**WHAT TO WORK ON:** The expected answer is the set of lines in the data below between the line holding "# Stepped disc" and the line holding "disc.select_set(True)", inclusive, written out exactly.

**MATERIAL PROVIDED:**
Segment Open
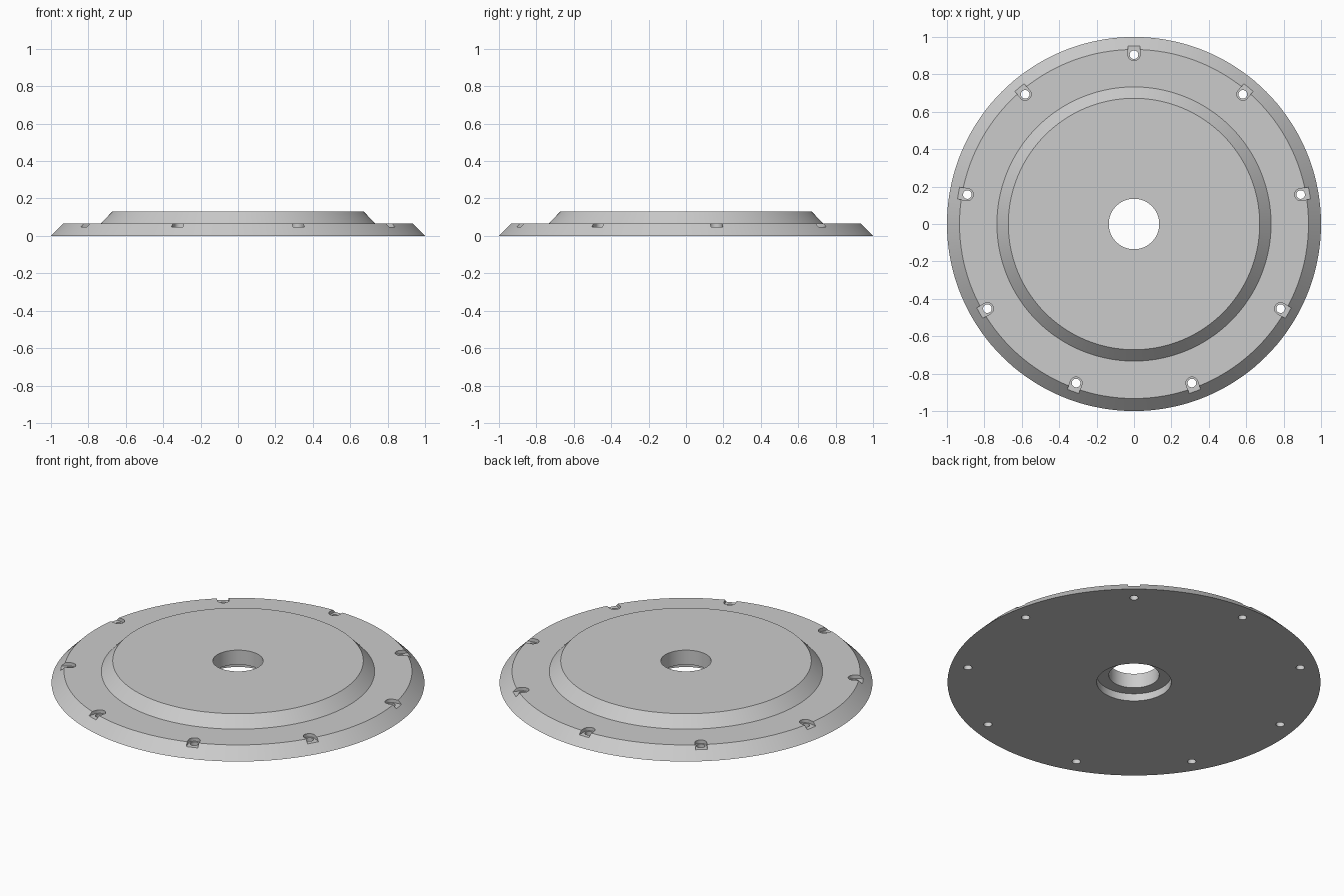
import bpy, bmesh, math
from mathutils import Matrix, Vector

cube = bpy.data.objects.get("Cube")
if cube:
    bpy.data.objects.remove(cube, do_unlink=True)

SEGMENTS = 144
HOLE_COUNT = 9
BOLT_RADIUS = 0.905    # distance of bolt holes from the axis
POCKET_FLOOR = 0.047
GREY = (0.6, 0.6, 0.6, 1)

grey = bpy.data.materials.new("plain grey")
grey.use_nodes = True
grey.diffuse_color = GREY
grey.node_tree.nodes["Principled BSDF"].inputs["Base Color"].default_value = GREY


def make_object(name, bm):
    bmesh.ops.recalc_face_normals(bm, faces=bm.faces)
    mesh = bpy.data.meshes.new(name)
    bm.to_mesh(mesh)
    bm.free()
    mesh.materials.append(grey)
    obj = bpy.data.objects.new(name, mesh)
    bpy.context.collection.objects.link(obj)
    return obj


def lathe(name, profile):
    """Revolve a closed (radius, z) profile around the z axis."""
    bm = bmesh.new()
    rings = []
    for i in range(SEGMENTS):
        a = 2 * math.pi * i / SEGMENTS
        rings.append([bm.verts.new((r * math.cos(a), r * math.sin(a), z)) for r, z in profile])
    n = len(profile)
    for i in range(SEGMENTS):
        p, q = rings[i], rings[(i + 1) % SEGMENTS]
        for j in range(n):
            k = (j + 1) % n
            bm.faces.new((p[j], q[j], q[k], p[k]))
    return make_object(name, bm)


def ring_of_prisms(name, outline, z0, z1):
    """Extrude an (x, y) outline and repeat it around the axis, starting at +y."""
    bm = bmesh.new()
    for i in range(HOLE_COUNT):
        turn = Matrix.Rotation(math.radians(90) + 2 * math.pi * i / HOLE_COUNT, 3, 'Z')
        low = [bm.verts.new(turn @ Vector((x, y, z0))) for x, y in outline]
        high = [bm.verts.new(turn @ Vector((x, y, z1))) for x, y in outline]
        bm.faces.new(low)
        bm.faces.new(high)
        for j in range(len(outline)):
            k = (j + 1) % len(outline)
            bm.faces.new((low[j], low[k], high[k], high[j]))
    obj = make_object(name, bm)
    obj.hide_render = True
    return obj


def arc(radius, start, end, steps):
    return [(BOLT_RADIUS + radius * math.cos(a), radius * math.sin(a))
            for a in (math.radians(start + (end - start) * i / steps) for i in range(steps + 1))]


# Stepped disc with a central bore and a wider recess underneath
disc = lathe("stepped_disc", [
    (0.2, 0), (1.0, 0), (0.933, 0.067), (0.733, 0.067),
    (0.672, 0.13), (0.135, 0.13), (0.135, 0.044), (0.2, 0.044)])

# Bolt pockets, rounded inside and open at the rim, then the through holes
pocket = arc(0.032, 90, 270, 16) + [(1.05, -0.032), (1.05, 0.032)]
hole = arc(0.023, 0, 360, 24)[:-1]
cutters = [ring_of_prisms("pocket_cutter", pocket, POCKET_FLOOR, 0.1),
           ring_of_prisms("hole_cutter", hole, -0.05, 0.15)]

bpy.ops.object.select_all(action='DESELECT')
bpy.context.view_layer.objects.active = disc
disc.select_set(True)
for cutter in cutters:
    mod = disc.modifiers.new(cutter.name, 'BOOLEAN')
    mod.operation = 'DIFFERENCE'
    mod.solver = 'EXACT'
    mod.object = cutter
    bpy.ops.object.modifier_apply(modifier=mod.name)
    bpy.data.objects.remove(cutter, do_unlink=True)

bpy.ops.object.shade_smooth_by_angle(angle=math.radians(30))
Segment Closed
**SOLVED EXERCISE:**
# Stepped disc with a central bore and a wider recess underneath
disc = lathe("stepped_disc", [
    (0.2, 0), (1.0, 0), (0.933, 0.067), (0.733, 0.067),
    (0.672, 0.13), (0.135, 0.13), (0.135, 0.044), (0.2, 0.044)])

# Bolt pockets, rounded inside and open at the rim, then the through holes
pocket = arc(0.032, 90, 270, 16) + [(1.05, -0.032), (1.05, 0.032)]
hole = arc(0.023, 0, 360, 24)[:-1]
cutters = [ring_of_prisms("pocket_cutter", pocket, POCKET_FLOOR, 0.1),
           ring_of_prisms("hole_cutter", hole, -0.05, 0.15)]

bpy.ops.object.select_all(action='DESELECT')
bpy.context.view_layer.objects.active = disc
disc.select_set(True)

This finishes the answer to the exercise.